Oestrogen has long been linked to mental illness
A hormone patch may protect women with schizophrenia or other severe mental illnesses from psychotic feelings.
Australian scientists found that women given the sex hormone oestrogen were less likely to report suffering hallucinations or delusions.
Writing in the Archives of General Psychiatry Journal, they said the hormone might be enhancing blood flow to the brain.
A UK mental health charity said funding was now needed for bigger studies.
While men do have some oestrogen in their bodies, it is produced in much greater concentrations in the female body, where, among other functions, it helps regulate the menstrual cycle.
The link between oestrogen and mental illness was first recognised more than a century ago, but only recently has it been considered as a possible treatment.
The researchers from Monash University in Melbourne recruited more than 100 women with diagnosed schizophrenia, half of whom were given a patch containing estradiol - the most common form of oestrogen.
The other half also wore a patch, but with no active drugs, and both groups carried on taking their normal medication.
Over the next month, their symptoms and feelings were recorded on a weekly basis.

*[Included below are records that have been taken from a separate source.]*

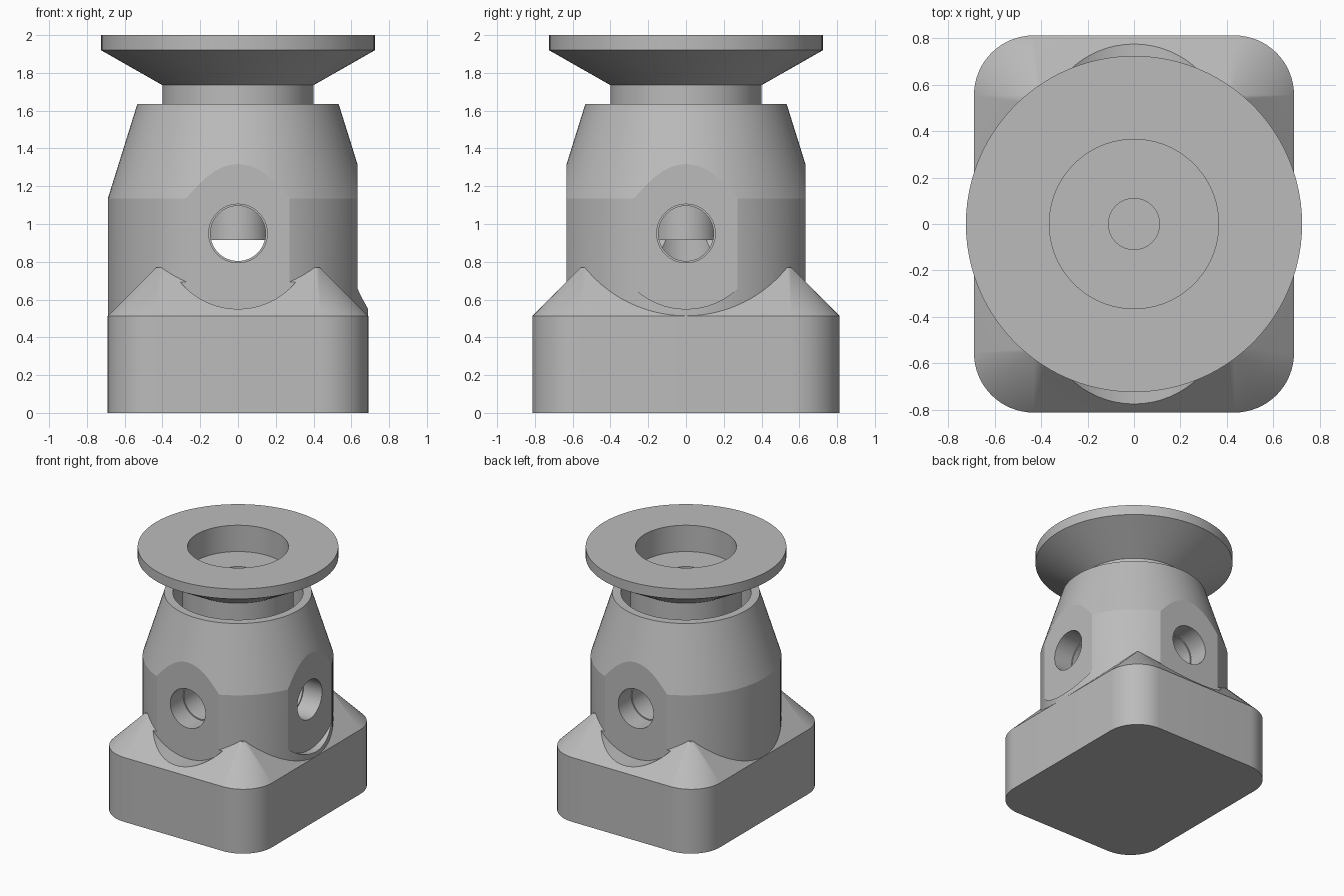
import bpy, bmesh, math
from mathutils import Matrix, Vector

old = bpy.data.objects.get("Cube")
if old:
    bpy.data.objects.remove(old, do_unlink=True)

GREY = (0.5, 0.5, 0.5, 1)
grey = bpy.data.materials.new("plain grey")
grey.diffuse_color = GREY
grey.use_nodes = True
grey.node_tree.nodes["Principled BSDF"].inputs["Base Color"].default_value = GREY


def finish(name, bm):
    bmesh.ops.recalc_face_normals(bm, faces=bm.faces)
    mesh = bpy.data.meshes.new(name)
    bm.to_mesh(mesh)
    bm.free()
    mesh.materials.append(grey)
    obj = bpy.data.objects.new(name, mesh)
    bpy.context.collection.objects.link(obj)
    return obj


def stack(name, loops):
    """Skin a stack of equal-length loops and cap both ends."""
    bm = bmesh.new()
    rings = [[bm.verts.new(p) for p in loop] for loop in loops]
    n = len(rings[0])
    for a, b in zip(rings, rings[1:]):
        for i in range(n):
            j = (i + 1) % n
            bm.faces.new((a[i], a[j], b[j], b[i]))
    bm.faces.new(rings[0])
    bm.faces.new(rings[-1])
    bmesh.ops.remove_doubles(bm, verts=bm.verts, dist=1e-5)
    return finish(name, bm)


def lathe(name, profile, n=96):
    """Turn a list of (radius, z) points into a solid of revolution."""
    turns = [math.tau * i / n for i in range(n)]
    return stack(name, [[(r * math.cos(t), r * math.sin(t), z) for t in turns]
                        for r, z in profile])


def rounded_rect(hx, hy, r, z, steps=16):
    pts = []
    for k, (sx, sy) in enumerate(((1, 1), (-1, 1), (-1, -1), (1, -1))):
        for i in range(steps + 1):
            t = math.pi / 2 * (k + i / steps)
            pts.append((sx * (hx - r) + r * math.cos(t),
                        sy * (hy - r) + r * math.sin(t), z))
    return pts


def rod(radius, start, end, angle):
    """Horizontal cutter at port height, pointing out at the given angle."""
    bm = bmesh.new()
    direction = Vector((math.cos(angle), math.sin(angle), 0))
    centre = direction * (start + end) / 2 + Vector((0, 0, PORT_Z))
    turn = direction.to_track_quat('Z', 'Y').to_matrix().to_4x4()
    bmesh.ops.create_cone(bm, cap_ends=True, segments=64, radius1=radius,
                          radius2=radius, depth=end - start,
                          matrix=Matrix.Translation(centre) @ turn)
    return finish("cutter", bm)


def combine(target, tool, operation):
    tool.hide_render = True
    mod = target.modifiers.new("combine", 'BOOLEAN')
    mod.operation, mod.solver, mod.object = operation, 'EXACT', tool
    bpy.context.view_layer.objects.active = target
    bpy.ops.object.modifier_apply(modifier=mod.name)
    bpy.data.objects.remove(tool, do_unlink=True)


def smooth(obj):
    bpy.ops.object.select_all(action='DESELECT')
    obj.select_set(True)
    bpy.context.view_layer.objects.active = obj
    bpy.ops.object.shade_smooth_by_angle(angle=math.radians(15))


PORT_Z = 0.95
CORNER = 0.257

# Rounded base whose sloped shoulder closes to sharp corner peaks
housing = stack("housing", [
    rounded_rect(0.69, 0.813, CORNER, 0),
    rounded_rect(0.69, 0.813, CORNER, 0.513),
    rounded_rect(0.69 - CORNER, 0.813 - CORNER, 0, 0.513 + CORNER)])

# Round body with tapered top
combine(housing, lathe("barrel", [(0.689, 0.2), (0.689, 1.135), (0.533, 1.635)]), 'UNION')

# Top bore and the narrower centre chamber
combine(housing, lathe("cutter", [(0.47, 1.25), (0.47, 1.8)]), 'DIFFERENCE')
combine(housing, lathe("cutter", [(0.178, 0.78), (0.178, 1.4)]), 'DIFFERENCE')

# Flat round seats and stepped ports on three sides
for angle in (-math.pi / 2, 0, math.pi / 2):
    combine(housing, rod(0.40, 0.632, 1.0, angle), 'DIFFERENCE')
    combine(housing, rod(0.155, 0.47, 0.8, angle), 'DIFFERENCE')
    combine(housing, rod(0.146, 0.05, 0.6, angle), 'DIFFERENCE')
smooth(housing)

# Flanged plunger with a round recess and a centre hole
plunger = lathe("plunger", [
    (0.17, 0.915), (0.17, 1.26), (0.40, 1.26), (0.40, 1.735),
    (0.725, 1.92), (0.725, 2.0), (0.365, 2.0), (0.365, 1.79),
    (0.11, 1.79), (0.11, 1.3)])
smooth(plunger)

The group given estradiol had a greater improvement in psychotic symptoms over that period, and were less likely to report other negative changes in their condition.
The researchers, led by Dr Jayashri Kulkarni, said that the hormone might have a swift effect on blood flow in the brain, and on the way the brain uses sugar as fuel.
However, they said that longer-term effects, which might actually change the way brain cells communicated with each other, were also a possibility.
They said that there might be a role for the hormone in other severe mental illnesses affecting women.
A spokesperson for mental health charity Rethink said: "We welcome any new research that could lead to the development of effective treatments for psychosis - especially if those treatments bring fewer of the horrible side-effects that are associated with some medications for schizophrenia.
"These findings are exciting, but we can't jump the gun - this is one small study and it needs to be followed up with further research before any of us can be really excited about it."
She said that a track record of poor research funding into mental health in the UK could jeopardise any similar research here, even though it could potentially benefit thousands of patients.